BoJ Governor Kuroda has surprised markets in Asia today with the announcement of the expansion of the bank’s quantitative easing program to include exchange traded funds.
The bank said it will continue to expand the money base by 80 trillion Yen per annum but in a 6-3 vote the bank said that it will increase the average maturity of the Japanese bonds (JGB’s) it buys from 7-10 years to 7-12 years from the beginning of 2016.
The bank also said it will “purchase exchange-traded funds (ETF’s) and Japan real estate investment trusts (J-Reits) so that their amounts outstanding will increase at annual paces of about 3 trillion yen and about 3.2 trillion yen respectively.”
After consistently telling the market that no further stimulus was needed to get inflation in Japan back to 2% this has come as a shock to traders.
That initially drove the USDJPY rate as high as 123.48 before it pulled back more than 100 points to sit at 122.09 currently. Likewise, the Nikkei was up more than 2% immediately after the announcement but it too has pulled back hard and it is now trading in the red for the day.
It’s hard to know exactly why traders have reversed this initial stock euphoria. Part of it could be that this is in some respects a technical move. That’s because the BoJ is holding the expansion of the money base firm at an 80 trillion yen annual rate.
But, unlike the Fed yesterday, this move looks like a failure in central bank communications policy. That’s the source of the volatility today as traders grapple with what the expanded policy and other measures mean. Traders loathe uncertainty.
Governor Kuroda looks like he has startled markets and reminded stock traders of the Japanese economy’s problems.
Yuichi Kodama, Meiji Life’s chief economist told Reuters that the BoJ has “not changed the base money target, so this is a very incremental easing.”
But Kodama added, “this is the type of incremental move that BoJ Governor Haruhiko Kuroda previously said he opposes. It suggests that the BoJ has reached the limit of its current quantitative easing and that it cannot expand easing by a large amount.”
Which also suggests the BoJ is getting to the end of the line.
As stocks have fallen so has USDJPY which is now sitting at 122.09 0.4% stronger against the US dollar on the day.
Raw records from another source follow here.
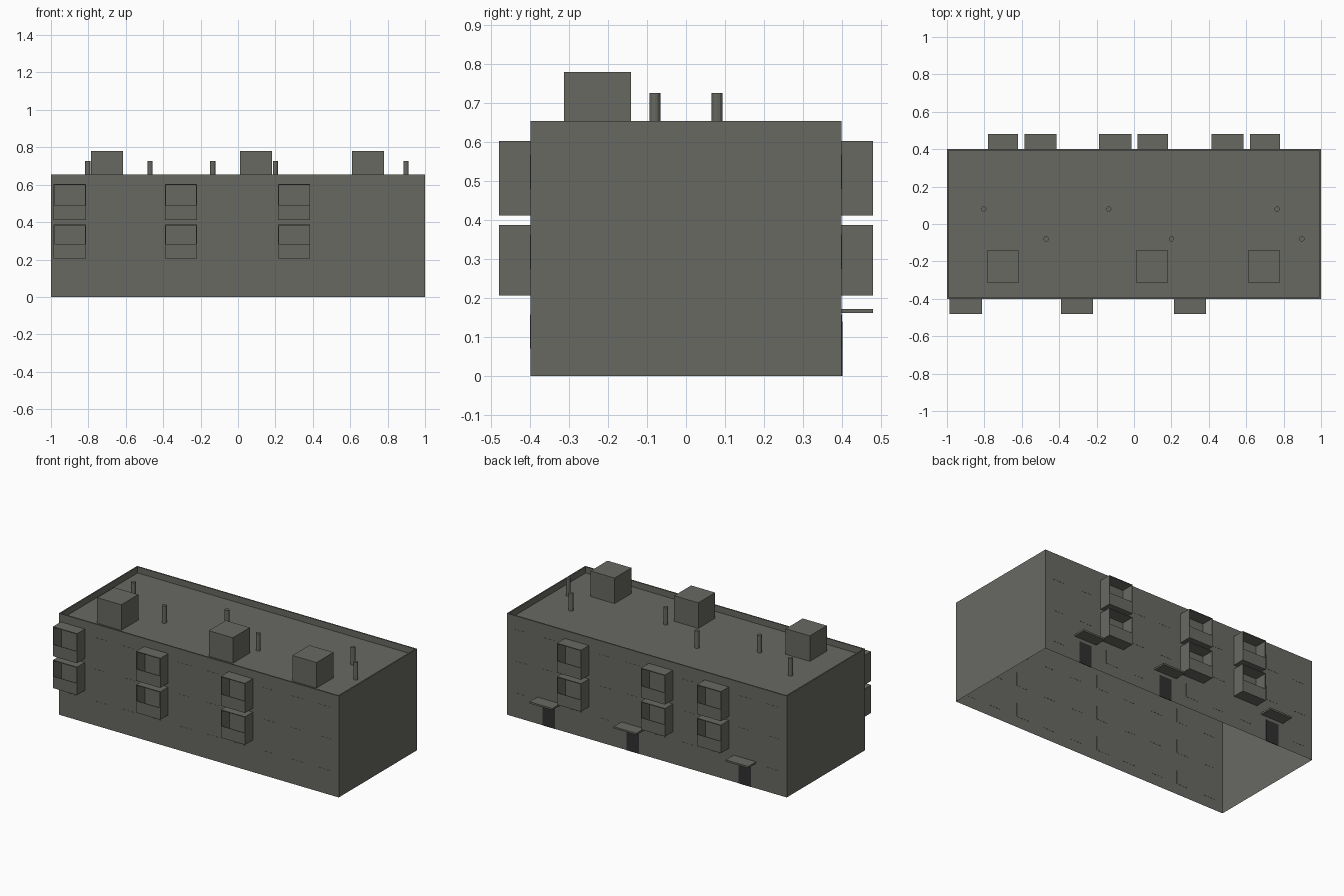
import bpy, bmesh
from mathutils import Matrix, Vector

old = bpy.data.objects.get("Cube")
if old:
    bpy.data.objects.remove(old)


def make_material(name, rgb):
    mat = bpy.data.materials.new(name)
    mat.use_nodes = True
    color = (*rgb, 1)
    mat.diffuse_color = color
    mat.node_tree.nodes["Principled BSDF"].inputs["Base Color"].default_value = color
    return mat


CONCRETE = make_material("grey_concrete", (0.14, 0.14, 0.124))
DOOR = make_material("dark_door", (0.03, 0.03, 0.03))


def finish(name, bm, mat):
    mesh = bpy.data.meshes.new(name)
    bm.to_mesh(mesh)
    bm.free()
    mesh.materials.append(mat)
    obj = bpy.data.objects.new(name, mesh)
    bpy.context.collection.objects.link(obj)
    return obj


def add_box(bm, lo, hi):
    lo, hi = Vector(lo), Vector(hi)
    matrix = Matrix.Translation((lo + hi) / 2) @ Matrix.Diagonal((*(hi - lo), 1))
    return bmesh.ops.create_cube(bm, size=1, matrix=matrix)["verts"]


def box(name, lo, hi, mat=CONCRETE):
    bm = bmesh.new()
    add_box(bm, lo, hi)
    return finish(name, bm, mat)


FLOOR = 0.205
ROOF = 3 * FLOOR
TOP = 0.655
WALL_Y = 0.4

# Building shell: open underneath, roof sunk behind a thin parapet
bm = bmesh.new()
add_box(bm, (-1, -WALL_Y, 0), (1, WALL_Y, TOP))
bm.faces.ensure_lookup_table()
bottom = min(bm.faces, key=lambda f: f.calc_center_median().z)
bmesh.ops.delete(bm, geom=[bottom], context="FACES_ONLY")
top = max(bm.faces, key=lambda f: f.calc_center_median().z)
bmesh.ops.inset_region(bm, faces=[top], thickness=0.012)
rim = bmesh.ops.extrude_face_region(bm, geom=[top])["geom"]
if top.is_valid:
    bmesh.ops.delete(bm, geom=[top], context="FACES_ONLY")
for v in [g for g in rim if isinstance(g, bmesh.types.BMVert)]:
    v.co.z = ROOF
bmesh.ops.recalc_face_normals(bm, faces=bm.faces)
finish("building_shell", bm, CONCRETE)

DOORS = (-0.7, 0.1, 0.7)

# Flush window panes on both long walls
for side, label in ((-1, "front"), (1, "back")):
    bm = bmesh.new()
    for level in range(3):
        for col in range(10):
            x = -0.9 + 0.2 * col
            if side > 0 and level == 0 and any(abs(x - d) < 0.05 for d in DOORS):
                continue
            z = 0.07 + level * FLOOR
            add_box(bm, (x - 0.044, side * WALL_Y - 0.001, z),
                    (x + 0.044, side * WALL_Y + 0.001, z + 0.088))
    finish(label + "_windows", bm, CONCRETE)


def balcony(name, x, side, z, height):
    """Thin-walled box with an opening above the front panel."""
    w, d, t = 0.086, 0.08, 0.005
    bm = bmesh.new()

    def part(x0, x1, d0, d1, z0, z1):
        ys = sorted((side * (WALL_Y + d0), side * (WALL_Y + d1)))
        add_box(bm, (x + x0, ys[0], z + z0), (x + x1, ys[1], z + z1))

    part(-w, -w + t, 0, d, 0, height)
    part(w - t, w, 0, d, 0, height)
    part(-w + t, w - t, 0, d, 0, t)
    part(-w + t, w - t, 0, d, height - t, height)
    part(-w + t, w - t, d - t, d, t, 0.076)
    finish(name, bm, CONCRETE)


# Balconies on the two upper floors
for side, label, columns in ((-1, "front", (-0.9, -0.305, 0.3)),
                             (1, "back", (-0.5, -0.1, 0.5))):
    for i, x in enumerate(columns, 1):
        balcony(f"{label}_lower_balcony_{i}", x, side, 0.206, 0.181)
        balcony(f"{label}_upper_balcony_{i}", x, side, 0.412, 0.191)

# Back entrances with canopies
for i, x in enumerate(DOORS, 1):
    box(f"door_{i}", (x - 0.045, WALL_Y - 0.002, 0),
        (x + 0.045, WALL_Y + 0.002, 0.14), DOOR)
    box(f"door_canopy_{i}", (x - 0.081, WALL_Y, 0.161), (x + 0.081, WALL_Y + 0.08, 0.172))

# Rooftop sheds
for i, x in enumerate((-0.7, 0.097, 0.695), 1):
    box(f"roof_shed_{i}", (x - 0.086, -0.314, ROOF), (x + 0.086, -0.141, 0.78))

# Vent pipes
PIPES = ((-0.803, 0.08), (-0.135, 0.08), (0.765, 0.08),
         (-0.47, -0.08), (0.2, -0.08), (0.898, -0.08))
for i, (x, y) in enumerate(PIPES, 1):
    bm = bmesh.new()
    bmesh.ops.create_cone(bm, cap_ends=True, segments=12, radius1=0.014, radius2=0.014,
                          depth=0.727 - ROOF,
                          matrix=Matrix.Translation((x, y, (0.727 + ROOF) / 2)))
    finish(f"vent_pipe_{i}", bm, CONCRETE)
Market sources Business Insider spoke to said that while Nikkei weakness is pushing the US dollar down ultimately the weakness in stocks which reflects economic weakness should also be bad for the Yen. So the current bout of Yen strength is likely to reverse and USDJPY head higher again.